What is being asked | The answer should match the entries that follow exactly, except that no image appears in it.

Provided entries |

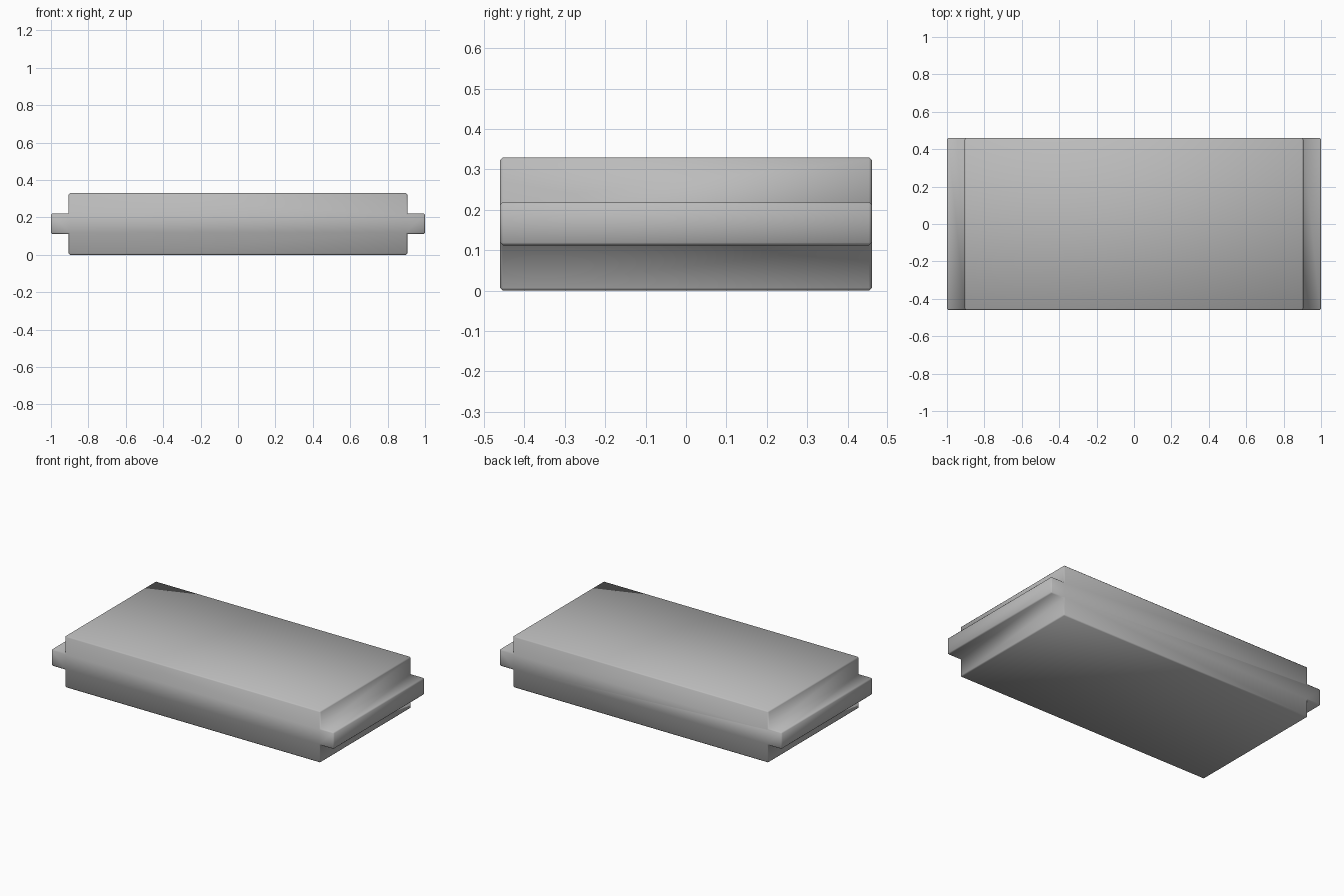
import bpy
import bmesh
import math

cube = bpy.data.objects.get("Cube")
if cube:
    bpy.data.objects.remove(cube, do_unlink=True)

# Overall sizes
BODY_X, TONGUE_X, HALF_Y = 0.905, 1.0, 0.46
HEIGHT, TONGUE_LOW, TONGUE_HIGH = 0.33, 0.112, 0.22
BEVEL = 0.007

# Plain grey material
grey = bpy.data.materials.new("plain_grey")
grey.use_nodes = True
color = (0.5, 0.5, 0.5, 1)
grey.diffuse_color = color
grey.node_tree.nodes["Principled BSDF"].inputs["Base Color"].default_value = color

# Half of the end profile, mirrored to make a slab with a tongue on each end
right_half = [(BODY_X, 0), (BODY_X, TONGUE_LOW), (TONGUE_X, TONGUE_LOW),
              (TONGUE_X, TONGUE_HIGH), (BODY_X, TONGUE_HIGH), (BODY_X, HEIGHT)]
profile = right_half + [(-x, z) for x, z in reversed(right_half)]

# Extrude the profile from front to back
bm = bmesh.new()
front = bm.faces.new([bm.verts.new((x, -HALF_Y, z)) for x, z in profile])
extruded = bmesh.ops.extrude_face_region(bm, geom=[front], use_keep_orig=True)
back_verts = [g for g in extruded["geom"] if isinstance(g, bmesh.types.BMVert)]
bmesh.ops.translate(bm, verts=back_verts, vec=(0, 2 * HALF_Y, 0))
bmesh.ops.recalc_face_normals(bm, faces=bm.faces)

# Soften the outer edges, leaving the inner shoulder corners crisp
bm.normal_update()
outer = [e for e in bm.edges if e.is_convex]
bmesh.ops.bevel(bm, geom=outer, offset=BEVEL, offset_type='OFFSET', segments=1,
                profile=0.5, affect='EDGES', clamp_overlap=True)

mesh = bpy.data.meshes.new("tongued_slab")
bm.to_mesh(mesh)
bm.free()
mesh.materials.append(grey)
slab = bpy.data.objects.new("tongued_slab", mesh)
bpy.context.collection.objects.link(slab)

# Smooth shading across the bevels
bpy.ops.object.select_all(action='DESELECT')
slab.select_set(True)
bpy.context.view_layer.objects.active = slab
bpy.ops.object.shade_smooth_by_angle(angle=math.radians(60))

Result below |
import bpy
import bmesh
import math

cube = bpy.data.objects.get("Cube")
if cube:
    bpy.data.objects.remove(cube, do_unlink=True)

# Overall sizes
BODY_X, TONGUE_X, HALF_Y = 0.905, 1.0, 0.46
HEIGHT, TONGUE_LOW, TONGUE_HIGH = 0.33, 0.112, 0.22
BEVEL = 0.007

# Plain grey material
grey = bpy.data.materials.new("plain_grey")
grey.use_nodes = True
color = (0.5, 0.5, 0.5, 1)
grey.diffuse_color = color
grey.node_tree.nodes["Principled BSDF"].inputs["Base Color"].default_value = color

# Half of the end profile, mirrored to make a slab with a tongue on each end
right_half = [(BODY_X, 0), (BODY_X, TONGUE_LOW), (TONGUE_X, TONGUE_LOW),
              (TONGUE_X, TONGUE_HIGH), (BODY_X, TONGUE_HIGH), (BODY_X, HEIGHT)]
profile = right_half + [(-x, z) for x, z in reversed(right_half)]

# Extrude the profile from front to back
bm = bmesh.new()
front = bm.faces.new([bm.verts.new((x, -HALF_Y, z)) for x, z in profile])
extruded = bmesh.ops.extrude_face_region(bm, geom=[front], use_keep_orig=True)
back_verts = [g for g in extruded["geom"] if isinstance(g, bmesh.types.BMVert)]
bmesh.ops.translate(bm, verts=back_verts, vec=(0, 2 * HALF_Y, 0))
bmesh.ops.recalc_face_normals(bm, faces=bm.faces)

# Soften the outer edges, leaving the inner shoulder corners crisp
bm.normal_update()
outer = [e for e in bm.edges if e.is_convex]
bmesh.ops.bevel(bm, geom=outer, offset=BEVEL, offset_type='OFFSET', segments=1,
                profile=0.5, affect='EDGES', clamp_overlap=True)

mesh = bpy.data.meshes.new("tongued_slab")
bm.to_mesh(mesh)
bm.free()
mesh.materials.append(grey)
slab = bpy.data.objects.new("tongued_slab", mesh)
bpy.context.collection.objects.link(slab)

# Smooth shading across the bevels
bpy.ops.object.select_all(action='DESELECT')
slab.select_set(True)
bpy.context.view_layer.objects.active = slab
bpy.ops.object.shade_smooth_by_angle(angle=math.radians(60))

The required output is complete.